What makes this technology so attractive, says Fogarty, is that machine learning and other forms of artificial intelligence (AI) can be broadly applied and still produce dramatic benefits. In fact, Gartner predicts that by 2020, AI technologies will be pervasive in new business software and will be a top-five investment priority for 30% of CIOs. Meanwhile, Linley Gwennap, principal analyst at the Linley Group, tells Semiconductor Engineering that the market for data center-oriented AI accelerators will reach $12 billion by 2022.
“During the next year or two we’ll start seeing a lot more choices out there for data centers and other devices,” Gwennap states. “So, the question facing the Googles and Facebooks of the world is, ‘Do I keep designing my own chips? Or, if I can get something just as good on the open market, should I do that?’”
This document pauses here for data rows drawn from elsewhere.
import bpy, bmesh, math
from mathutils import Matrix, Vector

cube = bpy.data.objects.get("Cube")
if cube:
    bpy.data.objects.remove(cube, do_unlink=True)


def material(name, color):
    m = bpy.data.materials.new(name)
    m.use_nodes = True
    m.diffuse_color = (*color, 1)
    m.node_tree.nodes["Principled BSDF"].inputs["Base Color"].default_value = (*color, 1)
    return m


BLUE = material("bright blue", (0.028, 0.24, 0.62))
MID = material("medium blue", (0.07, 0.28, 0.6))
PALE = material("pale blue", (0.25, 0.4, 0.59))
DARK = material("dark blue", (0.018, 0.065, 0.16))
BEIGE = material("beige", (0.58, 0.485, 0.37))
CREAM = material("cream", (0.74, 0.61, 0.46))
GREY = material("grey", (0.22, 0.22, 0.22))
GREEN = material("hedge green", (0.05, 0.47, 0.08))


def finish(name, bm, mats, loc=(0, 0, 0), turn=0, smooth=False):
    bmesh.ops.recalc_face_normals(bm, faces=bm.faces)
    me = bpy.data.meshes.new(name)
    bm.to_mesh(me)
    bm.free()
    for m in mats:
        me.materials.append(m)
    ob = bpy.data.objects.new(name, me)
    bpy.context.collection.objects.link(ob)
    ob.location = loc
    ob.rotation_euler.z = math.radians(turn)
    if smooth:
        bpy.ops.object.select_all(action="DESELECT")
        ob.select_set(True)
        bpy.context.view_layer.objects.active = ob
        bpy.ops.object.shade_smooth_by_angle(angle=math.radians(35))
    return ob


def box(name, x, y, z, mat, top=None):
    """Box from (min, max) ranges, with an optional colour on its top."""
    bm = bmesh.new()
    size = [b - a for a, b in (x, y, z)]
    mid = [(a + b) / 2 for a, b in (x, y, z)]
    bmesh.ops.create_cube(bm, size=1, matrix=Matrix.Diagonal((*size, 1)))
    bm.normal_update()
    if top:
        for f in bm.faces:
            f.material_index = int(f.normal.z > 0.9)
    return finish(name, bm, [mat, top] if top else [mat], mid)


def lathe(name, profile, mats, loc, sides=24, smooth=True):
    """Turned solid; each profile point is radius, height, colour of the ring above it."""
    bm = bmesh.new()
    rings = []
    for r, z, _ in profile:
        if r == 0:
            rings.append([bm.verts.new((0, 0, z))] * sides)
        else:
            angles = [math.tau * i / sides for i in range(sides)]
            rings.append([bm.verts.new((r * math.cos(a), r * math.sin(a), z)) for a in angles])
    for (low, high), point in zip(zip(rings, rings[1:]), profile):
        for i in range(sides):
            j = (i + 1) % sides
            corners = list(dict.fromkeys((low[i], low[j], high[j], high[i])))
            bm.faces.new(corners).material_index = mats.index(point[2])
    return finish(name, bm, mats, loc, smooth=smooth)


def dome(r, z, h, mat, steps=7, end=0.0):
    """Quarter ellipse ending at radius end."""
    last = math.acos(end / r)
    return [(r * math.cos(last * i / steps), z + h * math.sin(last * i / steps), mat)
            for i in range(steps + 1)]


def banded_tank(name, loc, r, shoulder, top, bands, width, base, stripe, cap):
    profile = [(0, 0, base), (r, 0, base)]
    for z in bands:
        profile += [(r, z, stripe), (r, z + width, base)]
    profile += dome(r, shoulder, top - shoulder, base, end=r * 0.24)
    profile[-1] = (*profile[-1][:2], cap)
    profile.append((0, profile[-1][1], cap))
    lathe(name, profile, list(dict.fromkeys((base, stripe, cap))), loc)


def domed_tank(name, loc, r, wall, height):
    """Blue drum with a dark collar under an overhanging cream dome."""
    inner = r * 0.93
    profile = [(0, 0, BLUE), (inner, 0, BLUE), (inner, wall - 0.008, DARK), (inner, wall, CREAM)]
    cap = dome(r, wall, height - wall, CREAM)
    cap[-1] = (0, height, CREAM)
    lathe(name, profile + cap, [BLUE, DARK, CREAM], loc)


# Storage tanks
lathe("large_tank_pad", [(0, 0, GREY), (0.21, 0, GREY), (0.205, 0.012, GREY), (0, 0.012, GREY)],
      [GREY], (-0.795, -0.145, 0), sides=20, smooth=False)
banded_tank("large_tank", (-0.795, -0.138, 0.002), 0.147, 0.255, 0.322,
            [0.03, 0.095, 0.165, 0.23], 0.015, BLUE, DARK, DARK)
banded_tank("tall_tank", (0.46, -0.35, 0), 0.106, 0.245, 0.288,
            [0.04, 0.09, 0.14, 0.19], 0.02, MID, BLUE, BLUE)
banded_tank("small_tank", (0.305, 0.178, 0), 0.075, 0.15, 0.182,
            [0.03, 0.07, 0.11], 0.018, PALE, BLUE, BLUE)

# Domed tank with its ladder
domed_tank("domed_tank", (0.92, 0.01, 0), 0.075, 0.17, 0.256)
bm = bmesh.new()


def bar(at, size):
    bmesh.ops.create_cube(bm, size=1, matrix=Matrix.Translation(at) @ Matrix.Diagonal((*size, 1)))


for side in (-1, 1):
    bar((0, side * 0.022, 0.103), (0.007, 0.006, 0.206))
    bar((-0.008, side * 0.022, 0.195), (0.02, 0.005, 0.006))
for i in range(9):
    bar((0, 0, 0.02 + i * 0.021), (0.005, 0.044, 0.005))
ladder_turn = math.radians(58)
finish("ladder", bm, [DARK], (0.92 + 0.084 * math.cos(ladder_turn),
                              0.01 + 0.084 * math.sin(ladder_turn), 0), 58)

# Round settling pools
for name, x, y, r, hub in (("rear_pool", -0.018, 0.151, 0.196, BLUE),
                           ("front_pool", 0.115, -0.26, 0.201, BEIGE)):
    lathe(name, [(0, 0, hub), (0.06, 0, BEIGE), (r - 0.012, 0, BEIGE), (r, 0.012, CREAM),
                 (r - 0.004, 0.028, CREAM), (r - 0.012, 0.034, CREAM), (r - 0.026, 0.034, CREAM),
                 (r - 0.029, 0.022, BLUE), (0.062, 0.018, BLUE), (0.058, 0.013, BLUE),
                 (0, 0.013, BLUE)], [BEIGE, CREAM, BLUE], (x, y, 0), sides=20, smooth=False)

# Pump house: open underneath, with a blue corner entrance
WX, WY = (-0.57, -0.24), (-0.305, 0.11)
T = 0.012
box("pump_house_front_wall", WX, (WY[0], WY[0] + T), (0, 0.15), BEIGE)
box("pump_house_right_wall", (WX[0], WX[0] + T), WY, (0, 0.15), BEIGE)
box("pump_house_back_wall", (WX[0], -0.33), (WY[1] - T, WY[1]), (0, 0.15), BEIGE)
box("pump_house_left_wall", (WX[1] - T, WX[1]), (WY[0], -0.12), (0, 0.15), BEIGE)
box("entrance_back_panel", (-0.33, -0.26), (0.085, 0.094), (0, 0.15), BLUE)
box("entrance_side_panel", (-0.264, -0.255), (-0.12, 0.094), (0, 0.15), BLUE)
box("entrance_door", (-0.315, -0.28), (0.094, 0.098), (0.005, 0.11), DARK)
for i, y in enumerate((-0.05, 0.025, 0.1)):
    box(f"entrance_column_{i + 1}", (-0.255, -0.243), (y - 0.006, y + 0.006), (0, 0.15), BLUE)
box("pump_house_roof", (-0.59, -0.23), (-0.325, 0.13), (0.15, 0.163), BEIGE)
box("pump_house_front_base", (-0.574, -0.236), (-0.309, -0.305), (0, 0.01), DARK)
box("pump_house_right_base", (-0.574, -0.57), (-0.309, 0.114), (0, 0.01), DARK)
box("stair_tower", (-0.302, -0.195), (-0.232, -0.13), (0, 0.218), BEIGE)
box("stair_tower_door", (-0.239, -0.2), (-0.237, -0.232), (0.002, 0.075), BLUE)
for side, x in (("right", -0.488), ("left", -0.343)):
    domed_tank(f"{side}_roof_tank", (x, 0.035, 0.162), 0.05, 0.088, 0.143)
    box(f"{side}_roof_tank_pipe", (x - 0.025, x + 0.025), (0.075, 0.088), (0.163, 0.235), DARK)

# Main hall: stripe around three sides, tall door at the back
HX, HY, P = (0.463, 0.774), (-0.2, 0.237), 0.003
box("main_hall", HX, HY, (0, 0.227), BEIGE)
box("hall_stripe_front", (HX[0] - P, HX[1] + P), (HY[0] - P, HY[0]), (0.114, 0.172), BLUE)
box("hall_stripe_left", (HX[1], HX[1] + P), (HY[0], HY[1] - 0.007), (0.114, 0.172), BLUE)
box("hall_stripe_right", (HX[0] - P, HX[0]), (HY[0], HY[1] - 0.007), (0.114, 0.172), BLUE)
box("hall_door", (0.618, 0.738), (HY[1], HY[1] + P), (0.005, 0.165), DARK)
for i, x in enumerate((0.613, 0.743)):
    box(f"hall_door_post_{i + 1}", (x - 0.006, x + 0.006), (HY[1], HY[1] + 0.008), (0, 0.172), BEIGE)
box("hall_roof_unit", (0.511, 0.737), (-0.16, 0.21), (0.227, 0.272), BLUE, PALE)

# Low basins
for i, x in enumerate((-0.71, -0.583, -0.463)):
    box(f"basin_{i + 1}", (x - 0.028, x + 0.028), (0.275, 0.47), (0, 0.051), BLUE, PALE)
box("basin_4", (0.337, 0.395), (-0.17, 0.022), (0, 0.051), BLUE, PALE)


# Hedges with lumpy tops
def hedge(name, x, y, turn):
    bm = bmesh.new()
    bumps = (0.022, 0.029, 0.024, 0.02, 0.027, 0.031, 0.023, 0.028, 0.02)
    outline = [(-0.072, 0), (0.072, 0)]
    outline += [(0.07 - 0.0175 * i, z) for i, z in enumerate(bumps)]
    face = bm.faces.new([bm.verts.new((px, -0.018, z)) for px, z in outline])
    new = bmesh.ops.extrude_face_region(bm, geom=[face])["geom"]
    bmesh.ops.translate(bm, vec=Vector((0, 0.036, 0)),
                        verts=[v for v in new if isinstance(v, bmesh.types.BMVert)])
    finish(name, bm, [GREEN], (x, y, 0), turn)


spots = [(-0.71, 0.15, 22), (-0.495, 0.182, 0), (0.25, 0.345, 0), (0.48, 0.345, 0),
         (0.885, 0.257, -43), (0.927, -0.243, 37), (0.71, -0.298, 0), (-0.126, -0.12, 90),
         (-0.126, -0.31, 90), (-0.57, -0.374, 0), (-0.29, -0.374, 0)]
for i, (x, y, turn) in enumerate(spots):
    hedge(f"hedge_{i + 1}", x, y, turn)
According to Steven Woo, distinguished inventor at Rambus, the industry is currently fielding a number of AI, neural networking chips and cores.
“What’s happening at a higher level is they’re fusing information together. There is a lot of exploration going on. What you’re seeing now is a lot of companies looking for major markets to build infrastructure around. You see that with cell phones, where there are billions of units,” Woo tells Semiconductor Engineering. “Those are driving new packaging infrastructure. You also see it in automotive, which has a lot of money behind it. And with IoT, the potential is there, but the challenge is finding commonality. And with neural networking and machine learning, there seems to be new algorithms every week, which makes it hard to develop a single architecture. This is why you’re seeing so much interest in FPGAs and DSPs.”
Interested in learning more? The full text of “The Next Phase of Machine Learning” is available on Semiconductor Engineering here.